Wednesday, 9 November 2011

tMoL: Big Cell, Little Cell

I’m writing this as a homage to one of my closest friends on the blogosphere. The every wonderful LabRat has finally ended her fraught relationship with scientific research and is throwing herself wholeheartedly into science writing. Whilst I am hugely envious, I wish her all the best and hope she will remember me when she is rich and famous. Look out for her in future publications.
By way of background; Lab Rat has always had a fixation with the simpler things in life, by which I mean bacteria.

False colour E. coli, bacterial/prokaryotic cells.
All living organisms are made up of cells individual living units which are relatively self-supporting and capable of total self-replication, although this is complicated by the intricate interactions between different cells in larger organisms. Whilst larger creatures, like humans are made up of billions of cells, the vast majority of life on Earth exists as single celled microorganisms that cannot be observed with the naked eye.
Cells fall into two main groups, larger and more complex organisms, plants, animals and fungi are called eukaryotes (that’s us humans too) and have much more intricate cellular structures.
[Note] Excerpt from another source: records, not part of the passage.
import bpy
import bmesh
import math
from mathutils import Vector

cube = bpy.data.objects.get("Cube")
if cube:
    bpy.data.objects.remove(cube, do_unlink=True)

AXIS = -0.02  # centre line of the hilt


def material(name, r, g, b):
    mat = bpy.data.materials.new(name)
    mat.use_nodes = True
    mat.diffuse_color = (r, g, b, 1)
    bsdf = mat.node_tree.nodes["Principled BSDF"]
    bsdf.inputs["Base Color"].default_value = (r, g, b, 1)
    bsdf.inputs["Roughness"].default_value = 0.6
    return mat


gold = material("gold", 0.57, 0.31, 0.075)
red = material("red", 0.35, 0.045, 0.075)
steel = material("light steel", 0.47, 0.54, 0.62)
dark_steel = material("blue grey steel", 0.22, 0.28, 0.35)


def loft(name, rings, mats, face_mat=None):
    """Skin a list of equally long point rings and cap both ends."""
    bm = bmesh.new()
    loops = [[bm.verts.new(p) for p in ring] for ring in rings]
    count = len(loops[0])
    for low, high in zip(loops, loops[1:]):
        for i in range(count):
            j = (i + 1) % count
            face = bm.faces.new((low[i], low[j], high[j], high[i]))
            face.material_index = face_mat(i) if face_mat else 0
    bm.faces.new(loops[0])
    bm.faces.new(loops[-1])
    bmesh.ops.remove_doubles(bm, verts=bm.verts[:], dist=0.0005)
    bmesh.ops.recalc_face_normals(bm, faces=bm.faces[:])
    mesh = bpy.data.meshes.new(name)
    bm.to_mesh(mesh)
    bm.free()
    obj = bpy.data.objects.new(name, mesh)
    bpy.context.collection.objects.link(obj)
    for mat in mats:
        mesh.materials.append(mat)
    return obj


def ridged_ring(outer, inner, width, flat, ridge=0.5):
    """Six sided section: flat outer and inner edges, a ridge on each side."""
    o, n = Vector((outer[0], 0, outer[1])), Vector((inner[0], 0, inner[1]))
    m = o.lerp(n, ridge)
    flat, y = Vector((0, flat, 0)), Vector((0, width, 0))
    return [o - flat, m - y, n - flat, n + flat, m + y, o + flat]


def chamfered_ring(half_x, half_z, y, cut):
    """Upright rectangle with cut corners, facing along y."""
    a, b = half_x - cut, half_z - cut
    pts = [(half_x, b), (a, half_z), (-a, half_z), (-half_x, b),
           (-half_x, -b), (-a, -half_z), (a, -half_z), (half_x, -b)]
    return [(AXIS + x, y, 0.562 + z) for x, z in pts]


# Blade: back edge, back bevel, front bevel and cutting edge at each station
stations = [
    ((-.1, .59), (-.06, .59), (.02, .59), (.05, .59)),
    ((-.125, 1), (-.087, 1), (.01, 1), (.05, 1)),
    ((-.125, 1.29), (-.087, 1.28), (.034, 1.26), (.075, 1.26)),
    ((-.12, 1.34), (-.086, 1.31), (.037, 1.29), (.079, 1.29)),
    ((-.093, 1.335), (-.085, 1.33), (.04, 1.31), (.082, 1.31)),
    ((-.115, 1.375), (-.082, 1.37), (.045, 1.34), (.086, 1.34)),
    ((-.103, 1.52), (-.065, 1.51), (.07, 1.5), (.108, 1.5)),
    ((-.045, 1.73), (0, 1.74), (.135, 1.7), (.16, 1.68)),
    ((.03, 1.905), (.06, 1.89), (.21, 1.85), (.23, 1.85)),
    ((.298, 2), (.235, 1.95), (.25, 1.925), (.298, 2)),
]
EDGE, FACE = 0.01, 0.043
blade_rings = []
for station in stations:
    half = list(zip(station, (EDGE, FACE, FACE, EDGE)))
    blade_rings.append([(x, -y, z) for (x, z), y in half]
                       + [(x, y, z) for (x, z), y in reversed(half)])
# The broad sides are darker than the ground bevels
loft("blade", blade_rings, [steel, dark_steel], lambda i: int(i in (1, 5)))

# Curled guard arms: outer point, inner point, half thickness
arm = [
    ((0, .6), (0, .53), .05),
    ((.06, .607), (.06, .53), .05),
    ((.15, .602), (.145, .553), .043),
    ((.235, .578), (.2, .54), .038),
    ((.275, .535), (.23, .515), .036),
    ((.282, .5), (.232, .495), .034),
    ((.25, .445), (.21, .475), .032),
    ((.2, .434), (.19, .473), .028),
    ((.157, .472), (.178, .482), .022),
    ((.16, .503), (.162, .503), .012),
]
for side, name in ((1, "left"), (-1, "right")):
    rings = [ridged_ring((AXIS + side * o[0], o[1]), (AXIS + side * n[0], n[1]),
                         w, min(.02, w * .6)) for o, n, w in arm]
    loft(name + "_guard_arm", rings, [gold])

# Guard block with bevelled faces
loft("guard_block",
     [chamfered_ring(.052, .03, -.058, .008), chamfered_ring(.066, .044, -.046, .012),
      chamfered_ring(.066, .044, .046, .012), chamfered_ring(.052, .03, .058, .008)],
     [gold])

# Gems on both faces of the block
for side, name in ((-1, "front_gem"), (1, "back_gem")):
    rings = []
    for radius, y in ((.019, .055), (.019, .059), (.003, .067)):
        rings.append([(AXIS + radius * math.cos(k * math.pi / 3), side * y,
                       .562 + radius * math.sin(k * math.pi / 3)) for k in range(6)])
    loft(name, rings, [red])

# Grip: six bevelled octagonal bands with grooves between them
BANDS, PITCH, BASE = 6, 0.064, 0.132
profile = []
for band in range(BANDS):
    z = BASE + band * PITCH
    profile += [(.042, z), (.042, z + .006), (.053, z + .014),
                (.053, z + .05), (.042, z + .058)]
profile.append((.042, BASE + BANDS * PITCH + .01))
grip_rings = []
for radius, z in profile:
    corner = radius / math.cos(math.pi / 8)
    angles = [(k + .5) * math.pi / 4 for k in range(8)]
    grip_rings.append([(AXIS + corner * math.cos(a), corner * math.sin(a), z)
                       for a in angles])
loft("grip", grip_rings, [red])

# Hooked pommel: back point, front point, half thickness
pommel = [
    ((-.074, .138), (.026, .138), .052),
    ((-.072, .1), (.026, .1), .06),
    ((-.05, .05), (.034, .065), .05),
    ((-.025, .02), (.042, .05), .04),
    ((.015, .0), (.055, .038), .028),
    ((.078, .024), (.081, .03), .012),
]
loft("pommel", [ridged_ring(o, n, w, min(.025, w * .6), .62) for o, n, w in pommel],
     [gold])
The earliest forms of life, with the simplest cells are called prokaryotes, which include bacteria.